Research Update: Colouring Outside the Lines
Note: this is excerpted from the December 2020 edition of our “Research Update” publication. The Edmonton Social Planning Council, in collaboration with our volunteers, strives to provide stakeholders and community members with up-to-date reviews, prepared by our volunteers, on recently published social research reports and publications.
Reviewed by Jayme Wong
Colour of Poverty – Colour of Change (COP–COC) is an Ontario-based network of groups that collaborate to create community-based resources and tools that address and combat ethno-racial inequality and oppression. In January 2019, COP–COC submitted Proposed Framework for a New-Anti-Racism Strategy for Canada during a national consultation on a new Canadian Anti-Racism Strategy, informed by a community consultation that same month.
The proposal provides a framework for a new Anti-Racism Strategy through manageable and attainable calls to action. Among the key principles and themes that highlight the need for an intersectional approach to policy-making, the proposal also includes 12 calls to action urging the federal government to make timely and specific changes to the New Anti-Racism Strategy. These actions address (p. 3):
(1) racial inequalities in the labour market
(2) the racialization of poverty
(3) systemic racism in the criminal justice system and access to justice
(4) racial discrimination in violence against women
(5) racial discrimination in national security
(6) systemic racism in child welfare
(7) health inequities
(8) inequities in accessing to basic necessities
(9) inequities in access to education
(10) systemic racism in immigration legislation and policy
(11) systemic racism in citizenship legislation and policy
(12) combating hate crimes

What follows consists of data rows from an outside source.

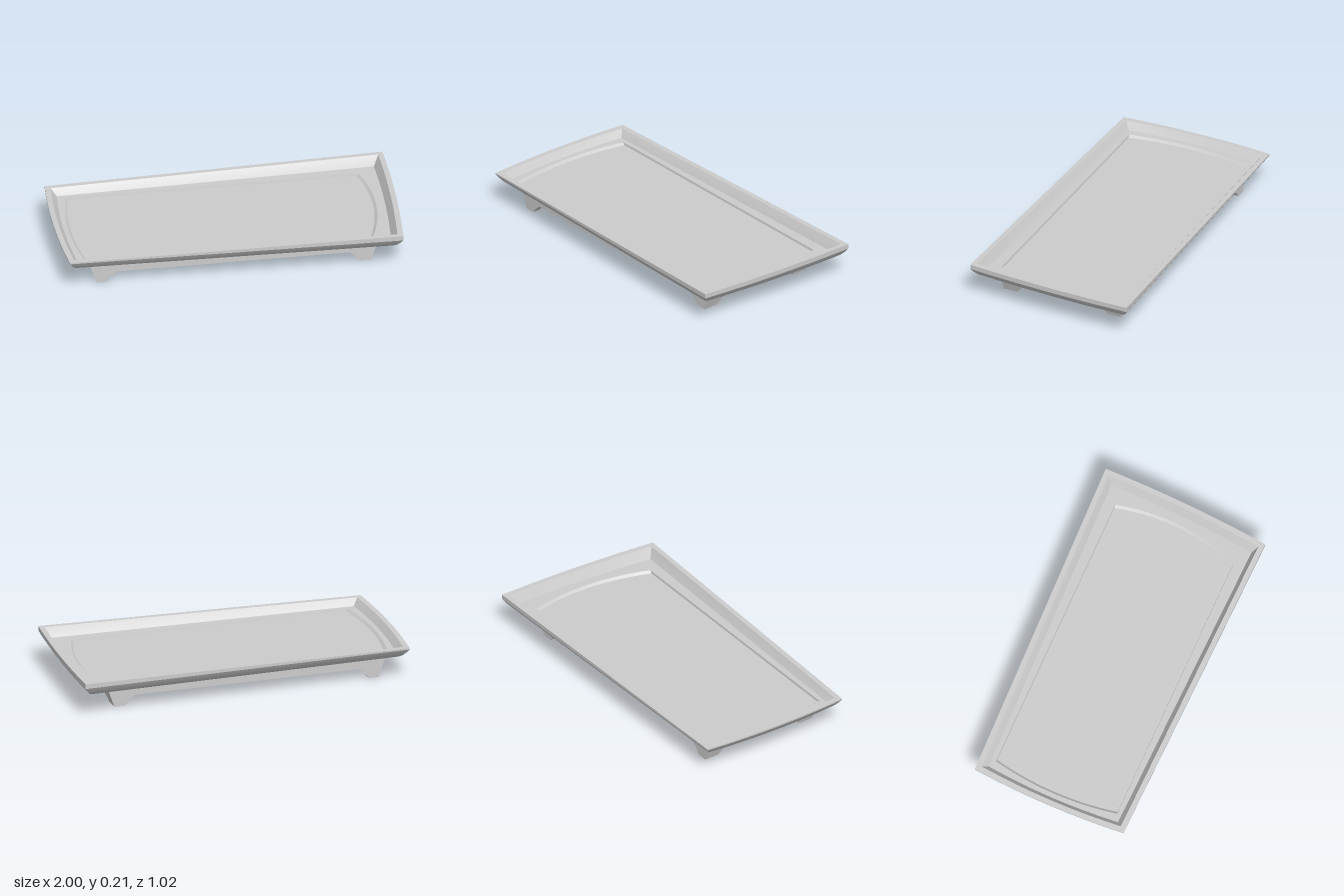
import * as THREE from 'three';
import { toCreasedNormals } from 'three/addons/utils/BufferGeometryUtils.js';

const STEPS = 14; // samples along each bowed end

// Four-cornered outline with straight long sides and bowed ends, as [x, z] points.
// Corners run back-left, back-right, front-right, front-left as seen from above.
function outline(corners, bowLeft, bowRight, insetX = 0, insetZ = insetX) {
  const [a, b, c, d] = corners.map(([x, z]) => [x - Math.sign(x) * insetX, z - Math.sign(z) * insetZ]);
  const points = [];
  const end = (p, q, bow) => {
    for (let i = 0; i <= STEPS; i++) {
      const t = i / STEPS;
      points.push([p[0] + (q[0] - p[0]) * t + bow * 4 * t * (1 - t), p[1] + (q[1] - p[1]) * t]);
    }
  };
  end(b, c, bowRight);
  end(d, a, -bowLeft);
  return points;
}

// Skin a stack of loops and close the first and last with flat caps.
function loft(loops) {
  const n = loops[0].length, positions = [], index = [];
  loops.forEach(loop => loop.forEach(p => positions.push(...p)));
  for (let k = 0; k < loops.length - 1; k++) {
    for (let i = 0; i < n; i++) {
      const j = (i + 1) % n, a = k * n + i, a2 = k * n + j;
      index.push(a, a + n, a2, a2, a + n, a2 + n);
    }
  }
  const last = (loops.length - 1) * n;
  positions.push(0, loops[0][0][1], 0, 0, loops[loops.length - 1][0][1], 0);
  const bottom = loops.length * n;
  for (let i = 0; i < n; i++) {
    const j = (i + 1) % n;
    index.push(bottom, i, j, bottom + 1, last + j, last + i);
  }
  const geometry = new THREE.BufferGeometry();
  geometry.setAttribute('position', new THREE.Float32BufferAttribute(positions, 3));
  geometry.setIndex(index);
  return toCreasedNormals(geometry, 0.45);
}

// Skirt wall: a foot at each end and a low arch between them.
function wallShape(topL, footL, innerL, archL, archR, innerR, footR, topR) {
  const top = 0.13, arch = 0.06, s = new THREE.Shape();
  s.moveTo(topL, top);
  s.lineTo(footL, 0);
  s.lineTo(innerL, 0);
  s.quadraticCurveTo(innerL + (archL - innerL) * 0.55, arch * 0.85, archL, arch);
  s.lineTo(archR, arch);
  s.quadraticCurveTo(innerR + (archR - innerR) * 0.55, arch * 0.85, innerR, 0);
  s.lineTo(footR, 0);
  s.lineTo(topR, top);
  s.closePath();
  return s;
}

export function createModel() {
  const group = new THREE.Group();
  const material = new THREE.MeshStandardMaterial({ color: 0xcccccc });
  const add = (name, geometry) => {
    const mesh = new THREE.Mesh(geometry, material);
    mesh.name = name;
    group.add(mesh);
    return mesh;
  };

  // Tray: curved underside, tilted rim, inner wall, floor and recessed panel
  const rim = [[-0.97, -0.47], [1.0, -0.513], [0.945, 0.507], [-0.985, 0.465]];
  const panel = [[-0.865, -0.385], [0.84, -0.385], [0.79, 0.38], [-0.88, 0.38]];
  const rimHeight = x => 0.199 + 0.01 * x;
  const rimLoop = (inset, y) => outline(rim, 0.022, 0.015, inset)
    .map(([x, z]) => [x, y === undefined ? rimHeight(x) : y, z]);
  const panelLoop = (insetX, insetZ, y) => outline(panel, 0.04, 0.06, insetX, insetZ)
    .map(([x, z]) => [x, y, z]);
  add('tray', loft([
    rimLoop(0.05, 0.127),
    rimLoop(0.032, 0.139),
    rimLoop(0.014, 0.16),
    rimLoop(0, 0.181),
    rimLoop(0),
    rimLoop(0.03),
    rimLoop(0.06, 0.15),
    panelLoop(0, 0, 0.15),
    panelLoop(0.015, 0.003, 0.137),
  ]));

  // Long skirt walls, front and back
  const thickness = 0.05;
  const longShape = wallShape(-0.86, -0.815, -0.755, -0.69, 0.65, 0.715, 0.78, 0.827);
  for (const [name, z] of [['frontSkirt', 0.375 - thickness], ['backSkirt', -0.375]]) {
    const geometry = new THREE.ExtrudeGeometry(longShape, { depth: thickness, bevelEnabled: false, curveSegments: 5 });
    geometry.translate(0, 0, z);
    add(name, geometry);
  }

  // End skirt walls, leaning outward toward the top
  const endShape = wallShape(-0.374, -0.374, -0.285, -0.23, 0.23, 0.285, 0.374, 0.374);
  for (const [name, side, foot] of [['leftSkirt', 1, 0.78], ['rightSkirt', -1, -0.815]]) {
    const geometry = new THREE.ExtrudeGeometry(endShape, { depth: thickness, bevelEnabled: false, curveSegments: 5 });
    geometry.rotateY(Math.PI / 2);
    geometry.translate(side > 0 ? foot - thickness : foot, 0, 0);
    const p = geometry.attributes.position;
    for (let i = 0; i < p.count; i++) p.setX(i, p.getX(i) + side * 0.355 * p.getY(i));
    geometry.computeVertexNormals();
    add(name, geometry);
  }
  return group;
}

The strategy takes an intersectional approach to anti-racism advocacy, suggesting that women, LGBTQ+ and two-spirited peoples, and people with disabilities face disproportionate institutional discrimination and oppression. The proposal acknowledges the historical and ongoing racism that affects Indigenous communities and communities of colour, prompting the need for a new Anti-Racism Strategy. Although many of the calls to action are directed towards the federal government, the proposal notes that “systemic racism and racial discrimination know no jurisdictional bounds” (p. 3). COP–COC highlights the importance for all levels of government—from federal to municipal—to work together to enforce and enact the new Anti-Racism Strategy.
One recurring ask within the proposal urges the federal government to “require all Departments, Ministries, Divisions and other relevant institutions to collect and track disaggregated data with respect to ethno-racial background, and use this data to develop strategies for addressing systemic racism” (p. 4). Disaggregated data would show a trend in who is more likely to rely on government social services due to disproportionate rates of impoverishment and food insecurity, and who is also more likely to be discriminated against by pre-existing legal practices and their often biased practitioners. The publication of the collected data would act as an accountability and transparency measure by the institutions that had previously been gate-keepers to such information and excluded people of colour from the process.
An important factor mentioned at the beginning of the proposal is that Indigenous communities and communities of colour can and should be able to choose their own approaches to the Anti-Racism Strategy. While this acknowledgement is only mentioned very briefly, it is important that the group has taken the time to acknowledge sovereignty and autonomy within communities of colour, and especially for Indigenous communities who have not had their rights respected by colonial institutions. The acknowledgement allows opportunities for negotiation and additions from Indigenous communities and communities of colour who wish to join in the process.
There are a few calls to action which seem rather brief—one of which is the call to address inequities in access to education. The proposal only mentions funding more post-secondary scholarship programs for racialized and marginalized communities, and allowing Indigenous communities to regain control over their educational practices. There is no mention that people of colour face multiple barriers—not simply financial—when accessing education. Just a few of the unmentioned barriers may include language, gender, or culture. Furthermore, “[transferring] educational matters from pre-school to post-secondary education to local Indigenous authorities” (p. 11) does not fully address the traumatic experiences that Indigenous students have faced and continue to face in the colonial education system.
Overall, the proposal is quite effective in painting a picture of what the future could be if an intersectional lens was used in all policy-making. The two most convincing tenets of this proposal are (1) the involvement of all racialized and marginalized in policy-making decisions, and (2) urging public institutions to be more transparent about their practices. Canada still has a long way to go with its Anti-Racism Strategy, but if even one call to action within COP–COC’s proposed framework is achieved, the country would be that much closer to eradicating racism.
Colour of Poverty – Colour of Change. (2019). Proposed framework for a new anti-racism strategy for Canada. https://ocasi.org/sites/default/files/PROPOSED_COP-COC_FRAMEWORK_for_Anti-Racism_Strategy_Jan_2019_0.pdf
ABOUT THE RESEARCH REVIEWER:
Jayme Wong graduated from the University of Lethbridge in 2014 with a BA in English and Philosophy, and more recently graduated from the University of Alberta in 2020 with an MA in English and Film Studies. She currently works at a local non-profit, The Learning Centre Literacy Association.